(Saved data entries)
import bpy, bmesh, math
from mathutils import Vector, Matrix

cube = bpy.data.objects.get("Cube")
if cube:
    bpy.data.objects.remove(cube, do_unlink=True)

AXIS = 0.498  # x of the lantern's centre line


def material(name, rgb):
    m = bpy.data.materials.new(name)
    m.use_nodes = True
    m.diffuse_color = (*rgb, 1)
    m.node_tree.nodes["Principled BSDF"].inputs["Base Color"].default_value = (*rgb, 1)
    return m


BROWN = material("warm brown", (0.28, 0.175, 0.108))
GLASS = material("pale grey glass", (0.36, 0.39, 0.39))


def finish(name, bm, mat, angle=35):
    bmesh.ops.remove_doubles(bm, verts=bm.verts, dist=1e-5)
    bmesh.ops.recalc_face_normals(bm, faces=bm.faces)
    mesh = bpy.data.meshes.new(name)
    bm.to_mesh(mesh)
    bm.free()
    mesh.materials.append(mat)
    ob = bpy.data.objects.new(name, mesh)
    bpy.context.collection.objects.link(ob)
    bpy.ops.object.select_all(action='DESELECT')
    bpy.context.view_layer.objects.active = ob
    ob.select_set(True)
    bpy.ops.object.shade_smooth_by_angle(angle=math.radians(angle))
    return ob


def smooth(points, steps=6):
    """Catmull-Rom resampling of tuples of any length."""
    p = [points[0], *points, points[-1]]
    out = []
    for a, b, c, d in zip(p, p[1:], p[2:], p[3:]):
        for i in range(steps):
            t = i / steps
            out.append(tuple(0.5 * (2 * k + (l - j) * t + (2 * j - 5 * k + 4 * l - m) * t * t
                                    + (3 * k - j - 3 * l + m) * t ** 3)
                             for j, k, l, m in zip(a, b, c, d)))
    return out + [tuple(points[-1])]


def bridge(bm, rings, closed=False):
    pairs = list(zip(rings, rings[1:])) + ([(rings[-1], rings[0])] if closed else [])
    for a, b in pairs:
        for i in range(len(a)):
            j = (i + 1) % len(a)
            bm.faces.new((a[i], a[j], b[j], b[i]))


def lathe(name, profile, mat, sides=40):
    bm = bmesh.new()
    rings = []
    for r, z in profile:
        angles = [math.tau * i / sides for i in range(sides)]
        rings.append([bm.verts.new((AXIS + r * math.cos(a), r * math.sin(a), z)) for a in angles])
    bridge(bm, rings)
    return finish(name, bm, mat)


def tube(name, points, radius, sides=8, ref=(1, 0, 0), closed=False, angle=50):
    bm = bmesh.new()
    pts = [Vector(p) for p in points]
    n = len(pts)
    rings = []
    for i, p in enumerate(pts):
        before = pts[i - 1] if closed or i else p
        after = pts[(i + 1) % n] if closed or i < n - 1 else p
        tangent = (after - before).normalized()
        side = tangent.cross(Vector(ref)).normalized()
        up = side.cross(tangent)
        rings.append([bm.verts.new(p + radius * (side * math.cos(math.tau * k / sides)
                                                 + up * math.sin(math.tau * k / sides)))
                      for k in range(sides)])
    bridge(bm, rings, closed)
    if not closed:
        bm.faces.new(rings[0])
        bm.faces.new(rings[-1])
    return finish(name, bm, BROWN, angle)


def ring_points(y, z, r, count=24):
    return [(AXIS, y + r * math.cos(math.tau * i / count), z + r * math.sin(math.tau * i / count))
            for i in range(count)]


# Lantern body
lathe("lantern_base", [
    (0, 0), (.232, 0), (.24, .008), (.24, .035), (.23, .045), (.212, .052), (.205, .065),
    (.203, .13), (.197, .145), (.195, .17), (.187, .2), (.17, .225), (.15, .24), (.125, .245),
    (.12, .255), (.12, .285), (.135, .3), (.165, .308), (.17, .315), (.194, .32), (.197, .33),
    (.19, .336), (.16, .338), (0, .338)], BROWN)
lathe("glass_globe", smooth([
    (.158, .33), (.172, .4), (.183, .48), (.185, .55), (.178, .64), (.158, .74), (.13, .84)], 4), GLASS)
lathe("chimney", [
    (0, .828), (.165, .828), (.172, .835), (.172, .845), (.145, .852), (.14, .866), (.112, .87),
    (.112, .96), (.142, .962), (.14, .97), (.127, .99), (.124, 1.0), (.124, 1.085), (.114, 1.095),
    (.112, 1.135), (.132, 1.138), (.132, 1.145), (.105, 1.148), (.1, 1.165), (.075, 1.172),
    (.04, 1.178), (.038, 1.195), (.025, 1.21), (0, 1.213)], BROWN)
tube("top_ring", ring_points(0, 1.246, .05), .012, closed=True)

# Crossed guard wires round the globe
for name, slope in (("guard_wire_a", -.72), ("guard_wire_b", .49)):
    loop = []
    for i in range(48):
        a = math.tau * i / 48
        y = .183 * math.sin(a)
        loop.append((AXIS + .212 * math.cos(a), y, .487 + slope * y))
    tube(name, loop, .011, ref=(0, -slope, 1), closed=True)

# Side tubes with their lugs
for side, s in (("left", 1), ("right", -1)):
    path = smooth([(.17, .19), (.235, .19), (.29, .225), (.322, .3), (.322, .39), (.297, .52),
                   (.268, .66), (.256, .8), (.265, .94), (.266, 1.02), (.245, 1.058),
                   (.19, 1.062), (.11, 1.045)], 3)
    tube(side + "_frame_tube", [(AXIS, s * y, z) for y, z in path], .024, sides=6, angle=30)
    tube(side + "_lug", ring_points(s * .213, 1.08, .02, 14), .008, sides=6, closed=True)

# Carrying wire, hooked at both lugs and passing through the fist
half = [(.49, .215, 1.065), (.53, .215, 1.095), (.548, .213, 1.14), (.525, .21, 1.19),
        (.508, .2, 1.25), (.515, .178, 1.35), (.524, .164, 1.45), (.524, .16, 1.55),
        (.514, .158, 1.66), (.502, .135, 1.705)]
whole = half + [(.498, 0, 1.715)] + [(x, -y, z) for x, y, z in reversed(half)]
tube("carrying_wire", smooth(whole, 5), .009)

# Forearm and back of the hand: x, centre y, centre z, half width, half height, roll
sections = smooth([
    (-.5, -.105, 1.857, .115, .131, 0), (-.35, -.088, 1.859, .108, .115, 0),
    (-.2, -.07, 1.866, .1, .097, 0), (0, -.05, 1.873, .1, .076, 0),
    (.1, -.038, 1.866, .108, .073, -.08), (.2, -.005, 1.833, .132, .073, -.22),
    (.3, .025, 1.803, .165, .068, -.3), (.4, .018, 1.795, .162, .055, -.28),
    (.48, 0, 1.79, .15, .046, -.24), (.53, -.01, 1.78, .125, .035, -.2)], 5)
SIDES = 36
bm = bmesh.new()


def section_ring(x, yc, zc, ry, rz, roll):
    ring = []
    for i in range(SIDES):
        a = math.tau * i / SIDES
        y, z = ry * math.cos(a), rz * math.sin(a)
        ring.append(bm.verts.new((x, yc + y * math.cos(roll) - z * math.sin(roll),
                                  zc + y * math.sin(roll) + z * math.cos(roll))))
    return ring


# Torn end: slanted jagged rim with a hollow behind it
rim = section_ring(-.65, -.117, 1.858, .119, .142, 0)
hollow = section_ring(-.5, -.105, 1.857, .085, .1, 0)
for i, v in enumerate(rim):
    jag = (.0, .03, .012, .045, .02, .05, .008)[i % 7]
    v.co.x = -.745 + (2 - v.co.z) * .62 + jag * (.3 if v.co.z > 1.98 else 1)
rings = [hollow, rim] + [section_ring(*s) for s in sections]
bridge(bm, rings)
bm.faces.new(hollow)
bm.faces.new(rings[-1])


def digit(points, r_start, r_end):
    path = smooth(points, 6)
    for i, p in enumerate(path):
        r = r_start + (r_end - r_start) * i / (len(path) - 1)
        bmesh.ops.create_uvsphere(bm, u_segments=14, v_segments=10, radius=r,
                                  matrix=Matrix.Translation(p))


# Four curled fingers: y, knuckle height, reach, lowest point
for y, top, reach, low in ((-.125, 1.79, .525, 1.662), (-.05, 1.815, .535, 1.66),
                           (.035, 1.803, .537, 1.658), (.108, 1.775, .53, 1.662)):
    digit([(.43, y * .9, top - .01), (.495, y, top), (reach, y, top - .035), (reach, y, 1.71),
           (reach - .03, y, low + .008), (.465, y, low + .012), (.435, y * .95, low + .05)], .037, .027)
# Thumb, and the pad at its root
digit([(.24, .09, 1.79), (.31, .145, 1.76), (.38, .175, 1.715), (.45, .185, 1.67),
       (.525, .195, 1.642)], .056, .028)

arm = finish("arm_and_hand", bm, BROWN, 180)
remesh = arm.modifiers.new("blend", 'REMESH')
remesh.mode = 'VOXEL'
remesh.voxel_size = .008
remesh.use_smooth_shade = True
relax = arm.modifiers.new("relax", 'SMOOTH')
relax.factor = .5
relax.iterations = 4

- PROBLEM DESCRIPTION
Determine, please, how many lines hold "name" in the records, and give that number by itself.

- PROBLEM SOLUTION
11